When the Mirror Pond Ad-Hoc Committee first presented its hybrid proposal for addressing the failing Newport Avenue dam last November, the plan was well received. For a time, it seemed as if the committee had accomplished the impossible—bridging the chasm of public opinion between those who want to repair the dam and save Mirror Pond and those who want to remove the dam and let the Deschutes River run free.
But like all good things, that apparent accord came to a clear end last Wednesday.
Following a thumbs up from the Bend Park and Recreation District Board, City Council narrowly voted—after about three hours of public comment and debate—to support the committee's "preferred alternative" and authorize it to conduct a feasibility study and economic analysis.
The 4-3 split on Council appears to be representative of a continuing divide in the community at large. And that discontent is finding an outlet in action through two ballot measure petition efforts, led by local activist (and partner of Councilor Barb Campbell) Foster Fell. He is circulating two petitions aimed at putting Mirror Pond's future on the May 2015 ballot—one for the Parks District and one for the City—both of which aim to protect redband trout habitat and prevent future dredging.
Though the committee's proposal includes enhancing habitat, enabling fish passage and reducing dredging frequency among its seven primary aims, some are concerned that the Parks and Rec and City Council are putting the cart before the horse. In this case, the horse is science, specifically as it pertains to the health of the river.
"[The science is] not even included at all. It's a completely unstudied option," says City Councilor Nathan Boddie, who voted in the minority. "I don't think there's been any analysis of impacts. It was premature to give it an up-down vote."
Even those who support the preferred alternative say it's more of a vision than a plan, and stress that the science will necessarily come out in further study.
"Like any sort of novel manuscript, we're gonna change a lot of chapters and edit the manuscript," explains Jayson Bowerman, 40, one of the organizers behind the Colorado Dam Whitewater Park project. "I don't think there's any easy way to solve this whole problem. It may be the most complicated public process undertaken in Bend in our generation."

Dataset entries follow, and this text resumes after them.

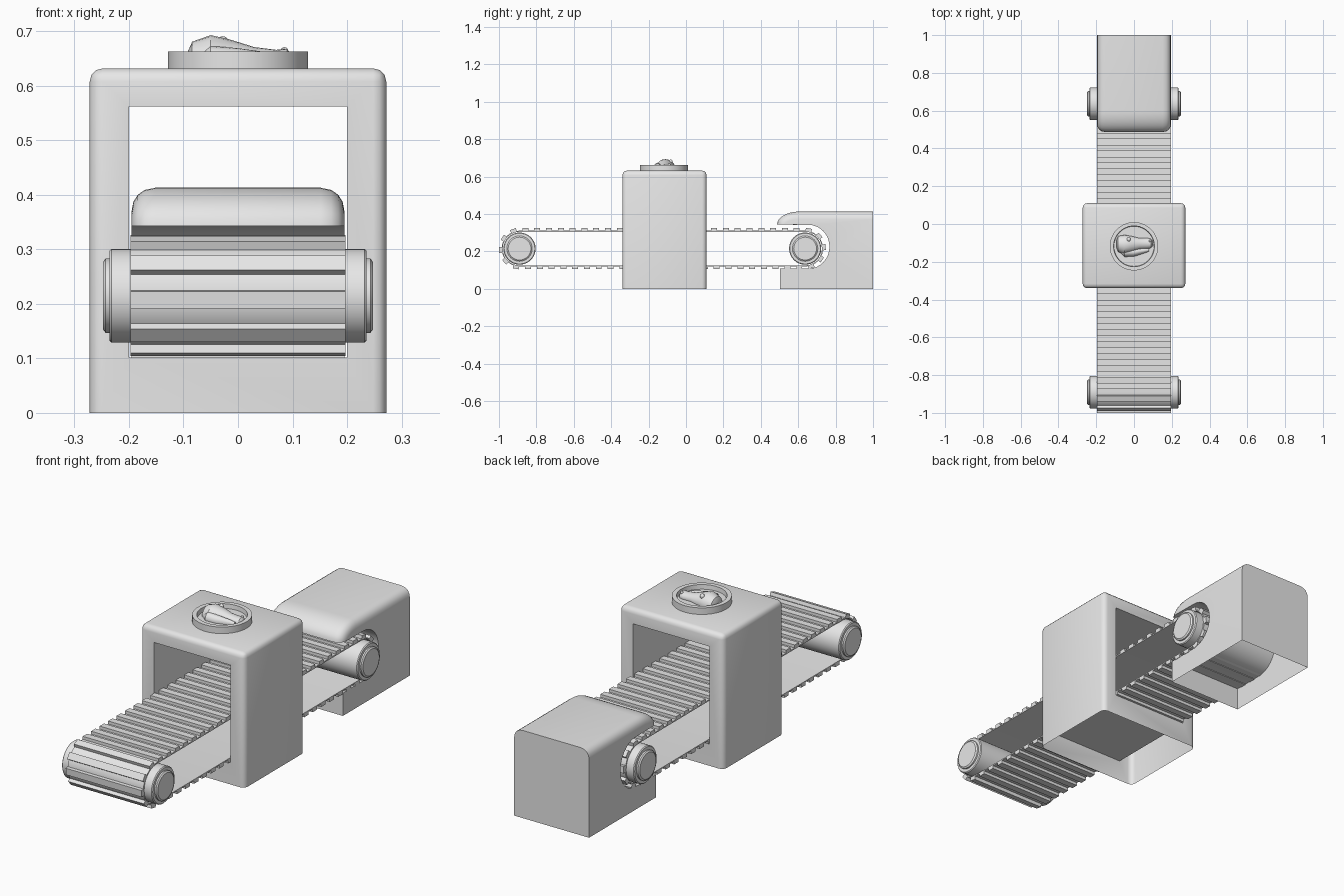
import bpy, bmesh
from math import sin, cos, pi, radians
from mathutils import Matrix, Vector

if "Cube" in bpy.data.objects:
    bpy.data.objects.remove(bpy.data.objects["Cube"], do_unlink=True)

grey = bpy.data.materials.new("plain grey")
grey.use_nodes = True
grey.diffuse_color = (0.8, 0.8, 0.8, 1)
grey.node_tree.nodes["Principled BSDF"].inputs["Base Color"].default_value = (0.8, 0.8, 0.8, 1)


def finish(bm, name, smooth=True):
    """Turn a bmesh into a linked, shaded object."""
    mesh = bpy.data.meshes.new(name)
    bm.to_mesh(mesh)
    bm.free()
    mesh.materials.append(grey)
    ob = bpy.data.objects.new(name, mesh)
    bpy.context.collection.objects.link(ob)
    bpy.ops.object.select_all(action='DESELECT')
    ob.select_set(True)
    bpy.context.view_layer.objects.active = ob
    if smooth:
        bpy.ops.object.shade_smooth_by_angle(angle=radians(35))
    return ob


def loft(rings, loop=False):
    """Skin equal-length closed rings; cap the ends unless they join up."""
    bm = bmesh.new()
    rows = [[bm.verts.new(p) for p in ring] for ring in rings]
    pairs = list(zip(rows, rows[1:]))
    if loop:
        pairs.append((rows[-1], rows[0]))
    for a, b in pairs:
        for i in range(len(a)):
            j = (i + 1) % len(a)
            bm.faces.new((a[i], a[j], b[j], b[i]))
    if not loop:
        bm.faces.new(rows[0])
        bm.faces.new(rows[-1])
    bmesh.ops.recalc_face_normals(bm, faces=bm.faces)
    return bm


def circle(n):
    return [(cos(2 * pi * i / n), sin(2 * pi * i / n)) for i in range(n)]


def box(bm, lo, hi):
    lo, hi = Vector(lo), Vector(hi)
    mat = Matrix.Translation((lo + hi) / 2) @ Matrix.Diagonal((*(hi - lo), 1))
    return bmesh.ops.create_cube(bm, size=1, matrix=mat)["verts"]


def open_bottom(bm):
    under = [f for f in bm.faces if all(v.co.z < 0.001 for v in f.verts)]
    bmesh.ops.delete(bm, geom=under, context='FACES')


# Shared belt layout
FRONT_Y, BACK_Y, AXLE_Z = -0.89, 0.637, 0.215
BELT_HALF = 0.197

# Gate: rounded box, hollow below, with a tunnel cut through it
bm = bmesh.new()
box(bm, (-0.272, -0.34, 0), (0.272, 0.11, 0.632))
rounded = [e for e in bm.edges if max(v.co.z for v in e.verts) > 0.5]
bmesh.ops.bevel(bm, geom=rounded, offset=0.024, segments=3, profile=0.5, affect='EDGES')
gate = finish(bm, "gate", smooth=False)
bm = bmesh.new()
box(bm, (-0.2, -0.5, 0.102), (0.2, 0.3, 0.562))
cutter = finish(bm, "tunnel_cutter", smooth=False)
cutter.hide_render = True
cut = gate.modifiers.new("tunnel", 'BOOLEAN')
cut.operation, cut.solver, cut.object = 'DIFFERENCE', 'EXACT', cutter
bpy.context.view_layer.objects.active = gate
bpy.ops.object.modifier_apply(modifier=cut.name)
bpy.data.objects.remove(cutter, do_unlink=True)
bm = bmesh.new()
bm.from_mesh(gate.data)
open_bottom(bm)
bm.to_mesh(gate.data)
bm.free()
gate.select_set(True)
bpy.ops.object.shade_smooth_by_angle(angle=radians(35))


# End housing: C-shaped side profile, its lip and top edges rounded off
def housing_profile(x, inset):
    steps = 8
    pts = [(0.502, 0), (1, 0), (1, 0.413 - inset)]
    for i in range(steps + 1):
        t = pi / 2 * (1 - i / steps)
        pts.append((0.605 - (0.118 - inset) * cos(t), 0.343 + (0.07 - inset) * sin(t)))
    for i in range(2 * steps + 1):
        t = pi / 2 - pi * i / (2 * steps)
        pts.append((0.655 + 0.112 * cos(t), 0.225 + 0.117 * sin(t)))
    pts.append((0.502, 0.108))
    return [(x, y, z) for y, z in pts]


half = [(0.195, 0.042), (0.192, 0.026), (0.184, 0.013), (0.171, 0.004), (0.152, 0)]
steps = [(-x, d) for x, d in half] + half[::-1]
bm = loft([housing_profile(x, d) for x, d in steps])
open_bottom(bm)
finish(bm, "end_housing")

# Rollers with stepped end caps
cap = [(0.19, 0.086), (0.232, 0.086), (0.236, 0.082), (0.236, 0.068),
       (0.243, 0.068), (0.248, 0.061)]
outline = [(-x, r) for x, r in cap[::-1]] + cap
for name, cy in (("front_roller", FRONT_Y), ("back_roller", BACK_Y)):
    finish(loft([[(x, cy + r * c, AXLE_Z + r * s) for c, s in circle(32)]
                 for x, r in outline]), name)

# Belt path: position and outward angle at a given distance along the loop
RADIUS = 0.096
SPAN = BACK_Y - FRONT_Y
ARC = pi * RADIUS
TOTAL = 2 * (SPAN + ARC)


def belt_point(d):
    d %= TOTAL
    if d < SPAN:
        return FRONT_Y + d, pi / 2
    if d < SPAN + ARC:
        return BACK_Y, pi / 2 - (d - SPAN) / RADIUS
    if d < 2 * SPAN + ARC:
        return BACK_Y - (d - SPAN - ARC), -pi / 2
    return FRONT_Y, -pi / 2 - (d - 2 * SPAN - ARC) / RADIUS


# Belt band
rings = []
for start in (SPAN, 2 * SPAN + ARC):
    for i in range(13):
        cy, a = belt_point(start + ARC * i / 12.001)
        rings.append([(x, cy + r * cos(a), AXLE_Z + r * sin(a))
                      for x, r in ((-BELT_HALF, RADIUS), (BELT_HALF, RADIUS),
                                   (BELT_HALF, RADIUS - 0.006), (-BELT_HALF, RADIUS - 0.006))])
finish(loft(rings, loop=True), "belt_band")

# Belt treads
bm = bmesh.new()
COUNT = 58
for i in range(COUNT):
    cy, a = belt_point(TOTAL * (i + 0.5) / COUNT)
    verts = box(bm, (-BELT_HALF, RADIUS - 0.004, -0.016), (BELT_HALF, 0.11, 0.016))
    place = Matrix.Translation((0, cy, AXLE_Z)) @ Matrix.Rotation(a, 4, 'X')
    bmesh.ops.transform(bm, matrix=place, verts=verts)
finish(bm, "belt_treads", smooth=False)

# Round dish on top of the gate
DISH_Y = -0.118
wall = [(0.128, 0.625), (0.128, 0.663), (0.108, 0.663), (0.106, 0.642)]
finish(loft([[(r * c, DISH_Y + r * s, z) for c, s in circle(48)] for r, z in wall]), "dish")


# Animal head relief lying in the dish: (x, y, half width, height)
def relief(name, sections):
    finish(loft([[(x, y + w * c, 0.645 + h * s) for c, s in circle(20)]
                 for x, y, w, h in sections]), name)


relief("head", [(-0.092, -0.105, 0.022, 0.018), (-0.084, -0.106, 0.042, 0.036),
                (-0.05, -0.11, 0.052, 0.048), (-0.015, -0.108, 0.044, 0.04),
                (0.03, -0.105, 0.03, 0.026), (0.07, -0.103, 0.029, 0.021),
                (0.09, -0.103, 0.024, 0.023), (0.101, -0.105, 0.01, 0.008)])
relief("jaw", [(-0.07, -0.145, 0.01, 0.012), (-0.05, -0.15, 0.024, 0.028),
               (0.0, -0.15, 0.022, 0.024), (0.05, -0.142, 0.014, 0.017),
               (0.08, -0.138, 0.007, 0.01)])

# Eye and nostril bumps
for name, size, spot in (("eye", 0.011, (-0.028, -0.082, 0.68)),
                         ("nostril", 0.007, (0.085, -0.09, 0.664))):
    bm = bmesh.new()
    bmesh.ops.create_uvsphere(bm, u_segments=12, v_segments=8, radius=size,
                              matrix=Matrix.Translation(spot))
    finish(bm, name)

Bowerman, who grew up locally, says he can relate to those who want to free the river and admits he'd love to see more dams come down. But he doesn't think that it's politically, or environmentally, feasible.
"This notion of, 'Let's free the Deschutes!' is misguided. You can't take it back to 1910," Bowerman says, adding that the question should be, "How do we position the river to be the best it can be for the next 100 years?"
Answering that question is ostensibly part of the process. According to the committee's draft plan, any work done in-water would have to be permitted by city, state and federal agencies. A number of regulatory agencies—including the Oregon Division of State Lands, Oregon Department of Fish and Wildlife, the Oregon Water Resources Division and the Oregon Department of Environmental Quality—have indicated to the committee that its vision, as presented in the draft, would likely meet current requirements for improving water quality and habitat.
But those regulations have not been sufficient to stifle skepticism. Casey Corcoran, 32, who runs the Blackjack Bioregional Info Shop and is active with the local Cascadia movement, is among those unconvinced that the public-private partnership approach will prioritize the health of the river.
"It's not about returning to some primitive ideal," Corcoran explains, noting that he is also looking to the next century. "There could be something there that doesn't turn it into a mudflat. We can do a creative restoration, but it needs to be a restoration."
He says that while he understands the argument for seeking private investment, he doesn't believe the redevelopment of downtown should be linked with the dam removal. Rather, Corcoran says he believes the community should be focused solely on restoring the health of the river and the fish that call it home.
"I feel both the legal moral and spiritual obligation to bring back the life of this watershed," he says, explaining that the watershed as a whole has deeper significance than the photo opportunity that is Mirror Pond. "There are residents of our watershed whose spirituality is based on it. It's offensive to me that a small group of investors can claim to have a majority on this. This is treaty territory."
Mel Sweet, a 35-year-old natural resources student at OSU-Cascades, agrees that the focus should be on the health of the river.
"I think that water quality should be the driver in this case," Sweet says, noting that most of the Deschutes River, including the portions that cut through Bend, is on the Clean Water Act's "303(d)" list of impaired or threatened waters. "Not everyone understands that Mirror Pond is a pretty unhealthy spot."
Eyesore, or sight for sore eyes, Mirror Pond's future is still very much in the balance.